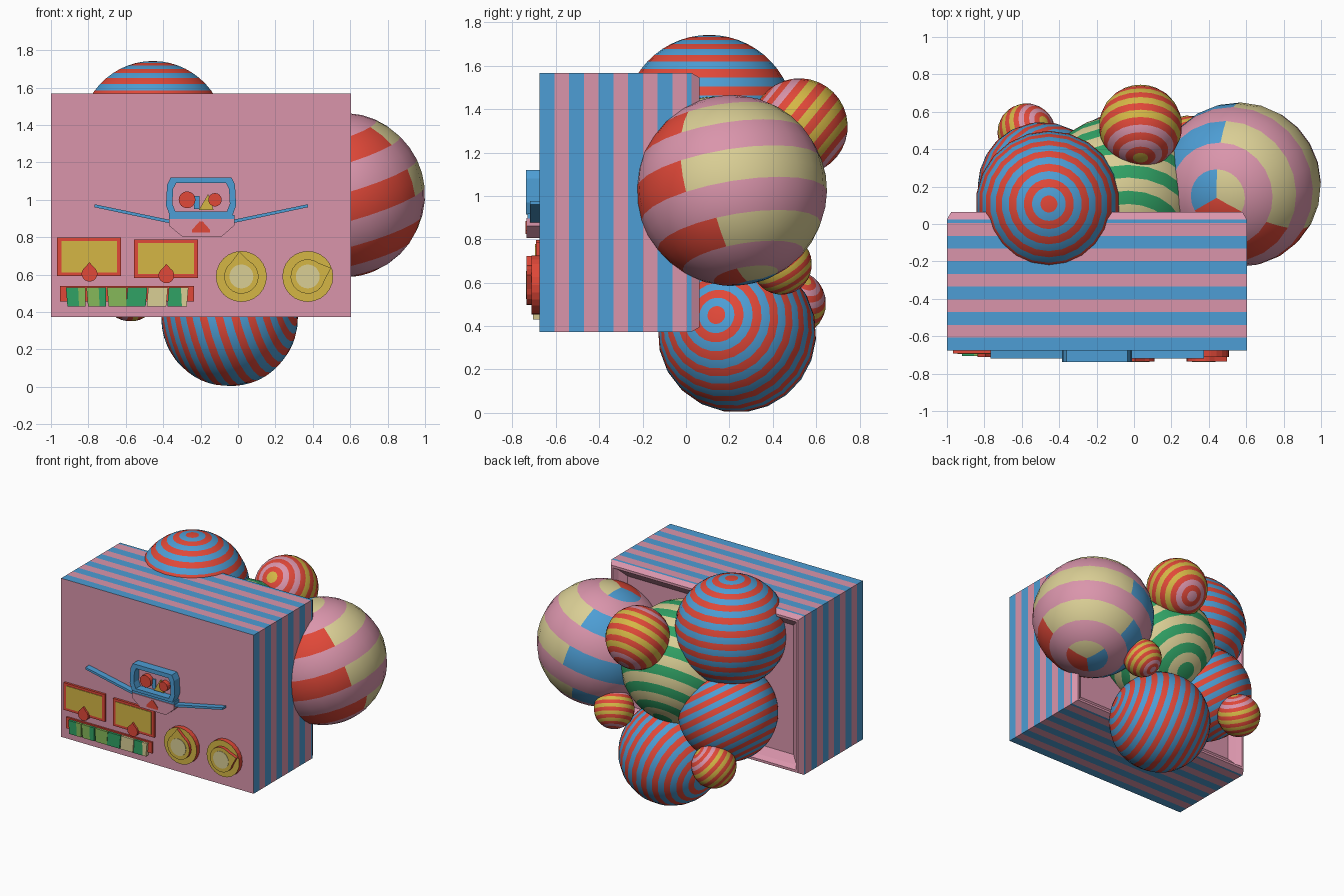
import bpy, bmesh, math
from mathutils import Vector

if "Cube" in bpy.data.objects:
    bpy.data.objects.remove(bpy.data.objects["Cube"])

COLOURS = {
    "pink": (0.70, 0.30, 0.41), "blue": (0.075, 0.34, 0.66), "red": (0.75, 0.065, 0.04),
    "yellow": (0.66, 0.47, 0.06), "cream": (0.70, 0.62, 0.30),
    "green": (0.03, 0.36, 0.13), "light_green": (0.24, 0.48, 0.10),
}
NAMES = list(COLOURS)
IDX = {n: i for i, n in enumerate(NAMES)}
MATS = []
for n, c in COLOURS.items():
    m = bpy.data.materials.new(n)
    m.diffuse_color = (*c, 1)
    m.use_nodes = True
    m.node_tree.nodes["Principled BSDF"].inputs["Base Color"].default_value = m.diffuse_color
    MATS.append(m)
FRONT = -0.675


def finish(bm, name, smooth=False):
    me = bpy.data.meshes.new(name)
    bmesh.ops.recalc_face_normals(bm, faces=bm.faces)
    for f in bm.faces:
        f.smooth = smooth
    bm.to_mesh(me)
    bm.free()
    for m in MATS:
        me.materials.append(m)
    ob = bpy.data.objects.new(name, me)
    bpy.context.collection.objects.link(ob)
    return ob


def ball(name, centre, r, axis, rings, segs, colour):
    """Sphere whose faces are coloured by polar angle and azimuth about its axis."""
    bm = bmesh.new()
    bmesh.ops.create_uvsphere(bm, u_segments=segs, v_segments=rings, radius=r)
    for f in bm.faces:
        c = f.calc_center_median()
        polar = math.degrees(math.atan2(math.hypot(c.x, c.y), c.z))
        f.material_index = IDX[colour(polar, math.degrees(math.atan2(c.y, c.x)))]
    ob = finish(bm, name, True)
    ob.rotation_mode = 'QUATERNION'
    ob.rotation_quaternion = Vector((0, 0, 1)).rotation_difference(Vector(axis))
    ob.location = centre


def prism(name, pts, y0, y1, front, side=None):
    """Outline in x,z pushed out from y0 to the front at y1."""
    bm = bmesh.new()
    a = [bm.verts.new((x, y0, z)) for x, z in pts]
    b = [bm.verts.new((x, y1, z)) for x, z in pts]
    bm.faces.new(a).material_index = IDX[side or front]
    bm.faces.new(b).material_index = IDX[front]
    for i in range(len(pts)):
        j = (i + 1) % len(pts)
        bm.faces.new((a[i], a[j], b[j], b[i])).material_index = IDX[side or front]
    return finish(bm, name)


def rect(x0, x1, z0, z1):
    return [(x0, z0), (x1, z0), (x1, z1), (x0, z1)]


def disc(x, z, r, n=24):
    return [(x + r * math.cos(math.tau * i / n), z + r * math.sin(math.tau * i / n)) for i in range(n)]


def drop(x, z, r, tip, n=18):
    """Circle with a pointed tip in the given direction (degrees)."""
    t = math.radians(tip)
    pts = [(x + 1.45 * r * math.cos(t), z + 1.45 * r * math.sin(t))]
    for i in range(n + 1):
        a = t + math.radians(32 + (360 - 64) * i / n)
        pts.append((x + r * math.cos(a), z + r * math.sin(a)))
    return pts


# Striped box with a bevelled, recessed back
bm = bmesh.new()
steps = [(FRONT + 0.068 * i, 0) for i in range(11)] + [(0.025, 0), (0.063, 0.022), (0.063, 0.04),
                                                      (0.03, 0.06), (-0.01, 0.11)]
loops = [[bm.verts.new((x, y, z)) for x, z in rect(-1 + d, 0.603 - d, 0.373 + d, 1.567 - d)]
         for y, d in steps]
bm.faces.new(loops[0])
bm.faces.new(loops[-1])
for k in range(len(loops) - 1):
    for i in range(4):
        j = (i + 1) % 4
        f = bm.faces.new((loops[k][i], loops[k][j], loops[k + 1][j], loops[k + 1][i]))
        f.material_index = IDX["blue" if k % 2 == 0 and k <= 10 else "pink"]
finish(bm, "striped_box")


# Ringed balls
def rings_of(first, second, n):
    return lambda p, a: first if int(p / 180 * n) % 2 == 0 else second


for name, c, r, axis, cols, n in [
        ("top_ball", (-0.455, 0.107, 1.35), 0.392, (0, 0, 1), ("red", "blue"), 27),
        ("bottom_ball", (-0.045, 0.235, 0.367), 0.365, (0.93, -0.26, 0.23), ("red", "blue"), 27),
        ("left_ball", (-0.49, 0.2, 0.78), 0.345, (-0.59, 0.05, -0.83), ("red", "blue"), 27),
        ("middle_ball", (-0.08, 0.15, 1.03), 0.43, (-0.08, 0.69, -0.72), ("green", "cream"), 19)]:
    ball(name, c, r, axis, n if n > 20 else 2 * n, 22, rings_of(*cols, n))


# Small balls: red rings on a yellow middle with pink ends
def small_colour(p, a):
    k = int(p / 180 * 17)
    if k % 2:
        return "red"
    return "yellow" if k == 0 or 5 <= k <= 12 else "pink"


for name, c, r, axis in [
        ("small_ball_upper", (0.035, 0.523, 1.32), 0.222, (0, -0.77, 0.63)),
        ("small_ball_left", (-0.575, 0.49, 0.505), 0.155, (0.6, 0.4, 0.69)),
        ("small_ball_right", (0.29, 0.44, 0.685), 0.14, (0.3, -0.5, 0.8))]:
    ball(name, c, r, axis, 17, 22, small_colour)


# Big patchwork ball: pink bands between three-coloured bands
def patch_colour(p, a):
    band = int(p / 20)
    if band % 2:
        return "pink"
    s = (a + 30 - (15 if band >= 6 else 0)) % 360
    return "cream" if s < 120 else "blue" if s < 240 else "red"


ball("patchwork_ball", (0.56, 0.21, 1.025), 0.44, (-0.27, -0.16, 0.95), 18, 24, patch_colour)

# Two gauges with pointed knobs
for side, x0, z0 in (("left", -0.967, 0.592), ("right", -0.556, 0.583)):
    x1, z1 = x0 + 0.342, z0 + 0.205
    prism(f"gauge_frame_{side}", rect(x0, x1, z0, z1), FRONT, -0.692, "red")
    prism(f"gauge_face_{side}", rect(x0 + 0.022, x1 - 0.022, z0 + 0.02, z1 - 0.018), -0.69, -0.696, "yellow")
    prism(f"gauge_knob_{side}", drop(x0 + 0.173, z0 + 0.013, 0.042, 90), FRONT, -0.71, "red")

# Row of keys hanging on a bar
prism("key_bar", rect(-0.952, -0.235, 0.457, 0.54), FRONT, -0.688, "red")
KEYS = [("green", "light_green"), ("light_green", "green"), ("light_green", "light_green"),
        ("green", "green"), ("cream", "cream"), ("green", "cream")]
for i, (a, b) in enumerate(KEYS):
    x = -0.92 + 0.11 * i
    s = 0.008 * (1 if i < 3 else -1)
    prism(f"key_{i}_left", [(x + s, 0.43), (x + 0.07, 0.43), (x + 0.065, 0.53), (x, 0.53)],
          FRONT, -0.705, a)
    prism(f"key_{i}_right", [(x + 0.07, 0.43), (x + 0.1 + s / 2, 0.43), (x + 0.105, 0.53), (x + 0.065, 0.53)],
          FRONT, -0.705, b)

# Round dials with pointed knobs
for side, x, tip in (("left", 0.018, 95), ("right", 0.373, 20)):
    prism(f"dial_{side}", disc(x, 0.59, 0.136), FRONT, -0.712, "yellow", "red")
    prism(f"dial_knob_{side}", drop(x, 0.59, 0.092, tip), -0.71, -0.735, "yellow", "red")
    prism(f"dial_cap_{side}", disc(x, 0.59, 0.064), -0.734, -0.738, "cream")

# Central hooded opening
outer = [(-0.36, 1.12), (-0.035, 1.12), (-0.016, 1.08), (-0.01, 0.97), (-0.03, 0.915),
         (-0.365, 0.915), (-0.385, 0.97), (-0.379, 1.08)]
inner = [(-0.197 + (x + 0.197) * 0.82, 1.015 + (z - 1.02) * 0.74) for x, z in outer]
bm = bmesh.new()
rows = [[bm.verts.new((x, y, z)) for x, z in pts]
        for pts, y in ((outer, FRONT), (outer, -0.738), (inner, -0.738), (inner, FRONT))]
for k in range(3):
    for i in range(8):
        j = (i + 1) % 8
        bm.faces.new((rows[k][i], rows[k][j], rows[k + 1][j], rows[k + 1][i])).material_index = IDX["blue"]
finish(bm, "hood_frame")
prism("hood_lining", inner, FRONT, -0.68, "pink")
for side, x, r in (("left", -0.272, 0.045), ("right", -0.123, 0.036)):
    prism(f"eye_{side}", disc(x, 1.0, r, 16), -0.678, -0.715, "red")
prism("inner_pointer", [(-0.21, 0.945), (-0.13, 0.945), (-0.16, 1.03)], -0.678, -0.70, "yellow")
prism("inner_plate", rect(-0.235, -0.205, 0.95, 1.02), -0.678, -0.69, "blue")

# Tray under the opening, with a wedge on it
prism("tray_lip", rect(-0.37, -0.02, 0.895, 0.918), FRONT, -0.73, "blue")
prism("tray", [(-0.37, 0.897), (-0.02, 0.897), (-0.02, 0.862), (-0.085, 0.805), (-0.3, 0.805),
               (-0.37, 0.862)], FRONT, -0.735, "pink")
prism("tray_wedge", [(-0.245, 0.825), (-0.15, 0.825), (-0.15, 0.84), (-0.19, 0.885), (-0.205, 0.885),
                     (-0.245, 0.84)], -0.73, -0.739, "red")

# Thin arms on both sides of the opening
for side, s in (("left", -1), ("right", 1)):
    xs = [-0.197 + s * d for d in (0.17, 0.57)]
    prism(f"arm_{side}", [(xs[0], 0.875), (xs[1], 0.96), (xs[1], 0.976), (xs[0], 0.893)],
          FRONT, -0.72, "blue")
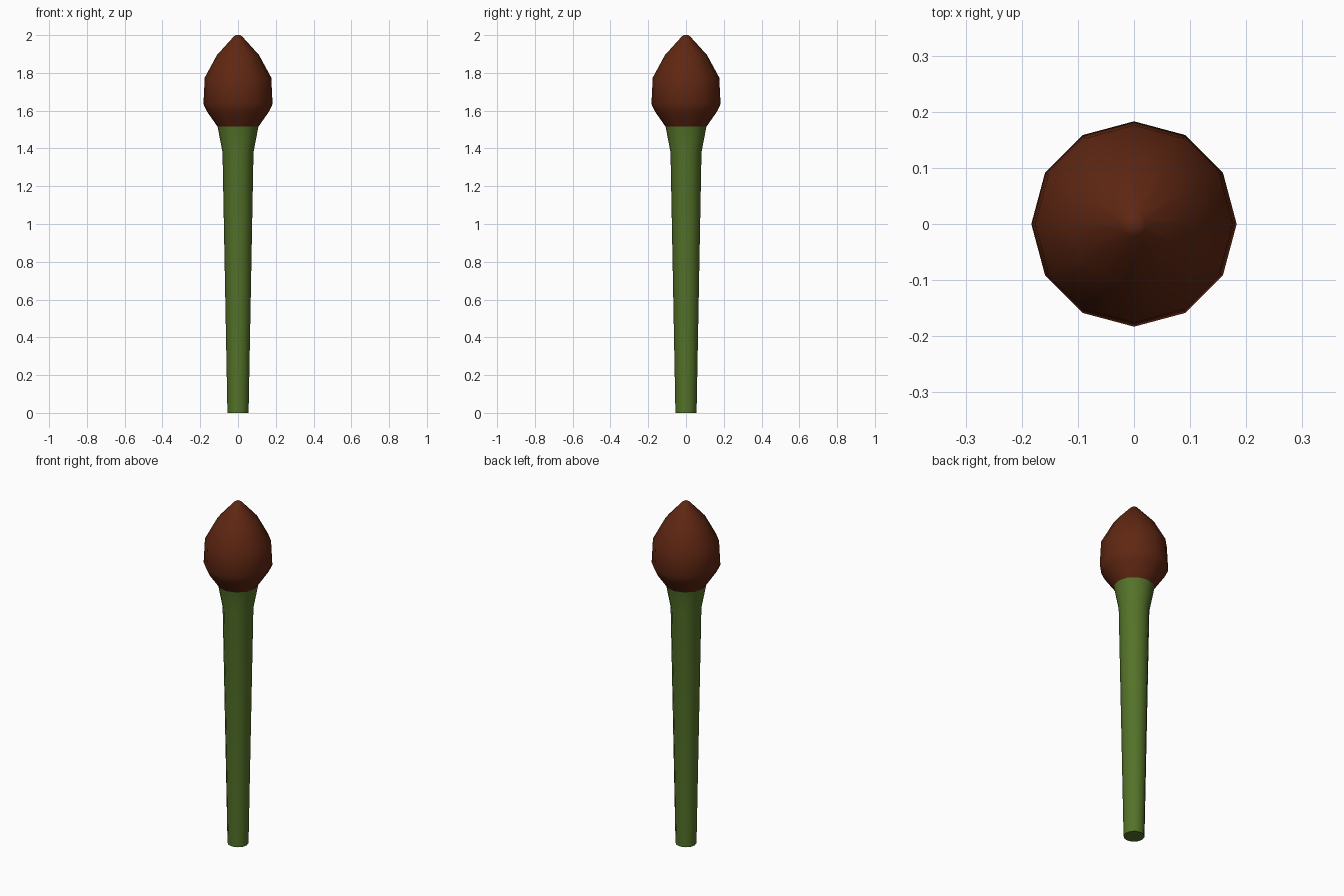
import bpy, bmesh, math

if "Cube" in bpy.data.objects:
    bpy.data.objects.remove(bpy.data.objects["Cube"])

SIDES = 12


def material(name, rgb):
    m = bpy.data.materials.new(name)
    m.diffuse_color = (*rgb, 1)
    m.use_nodes = True
    m.node_tree.nodes["Principled BSDF"].inputs["Base Color"].default_value = m.diffuse_color
    return m


def lathe(name, profile, mat, cap_bottom=False, cap_top=False):
    """Revolve (radius, z) points around the z axis."""
    bm = bmesh.new()
    rings = [[bm.verts.new((r * math.cos(2 * math.pi * i / SIDES),
                            r * math.sin(2 * math.pi * i / SIDES), z))
              for i in range(SIDES)] for r, z in profile]
    for a, b in zip(rings, rings[1:]):
        for i in range(SIDES):
            j = (i + 1) % SIDES
            bm.faces.new((a[i], a[j], b[j], b[i]))
    if cap_bottom:
        bm.faces.new(rings[0][::-1])
    if cap_top:
        bm.faces.new(rings[-1])
    me = bpy.data.meshes.new(name)
    bm.to_mesh(me)
    bm.free()
    me.materials.append(mat)
    ob = bpy.data.objects.new(name, me)
    bpy.context.collection.objects.link(ob)
    bpy.ops.object.select_all(action='DESELECT')
    ob.select_set(True)
    bpy.context.view_layer.objects.active = ob
    bpy.ops.object.shade_smooth_by_angle(angle=math.radians(60))
    return ob


green = material("stem green", (0.09, 0.17, 0.022))
brown = material("bud brown", (0.115, 0.02, 0.006))

# Tapered stem that flares below the bud
lathe("stem", [(0.056, 0), (0.082, 1.38), (0.108, 1.515)], green, cap_bottom=True)

# Pointed bud
lathe("bud", [(0.108, 1.515), (0.164, 1.595), (0.183, 1.635), (0.176, 1.775),
              (0.111, 1.895), (0.022, 1.993), (0.012, 2.0)], brown, cap_top=True)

-- -- --

Task instructions: From the material above, retype precisely the lines between the line holding "# Row of keys hanging on a bar" and the line holding "s = 0.008 * (1 if i < 3 else -1)", inclusive, and nothing beyond them.

Task output:
# Row of keys hanging on a bar
prism("key_bar", rect(-0.952, -0.235, 0.457, 0.54), FRONT, -0.688, "red")
KEYS = [("green", "light_green"), ("light_green", "green"), ("light_green", "light_green"),
        ("green", "green"), ("cream", "cream"), ("green", "cream")]
for i, (a, b) in enumerate(KEYS):
    x = -0.92 + 0.11 * i
    s = 0.008 * (1 if i < 3 else -1)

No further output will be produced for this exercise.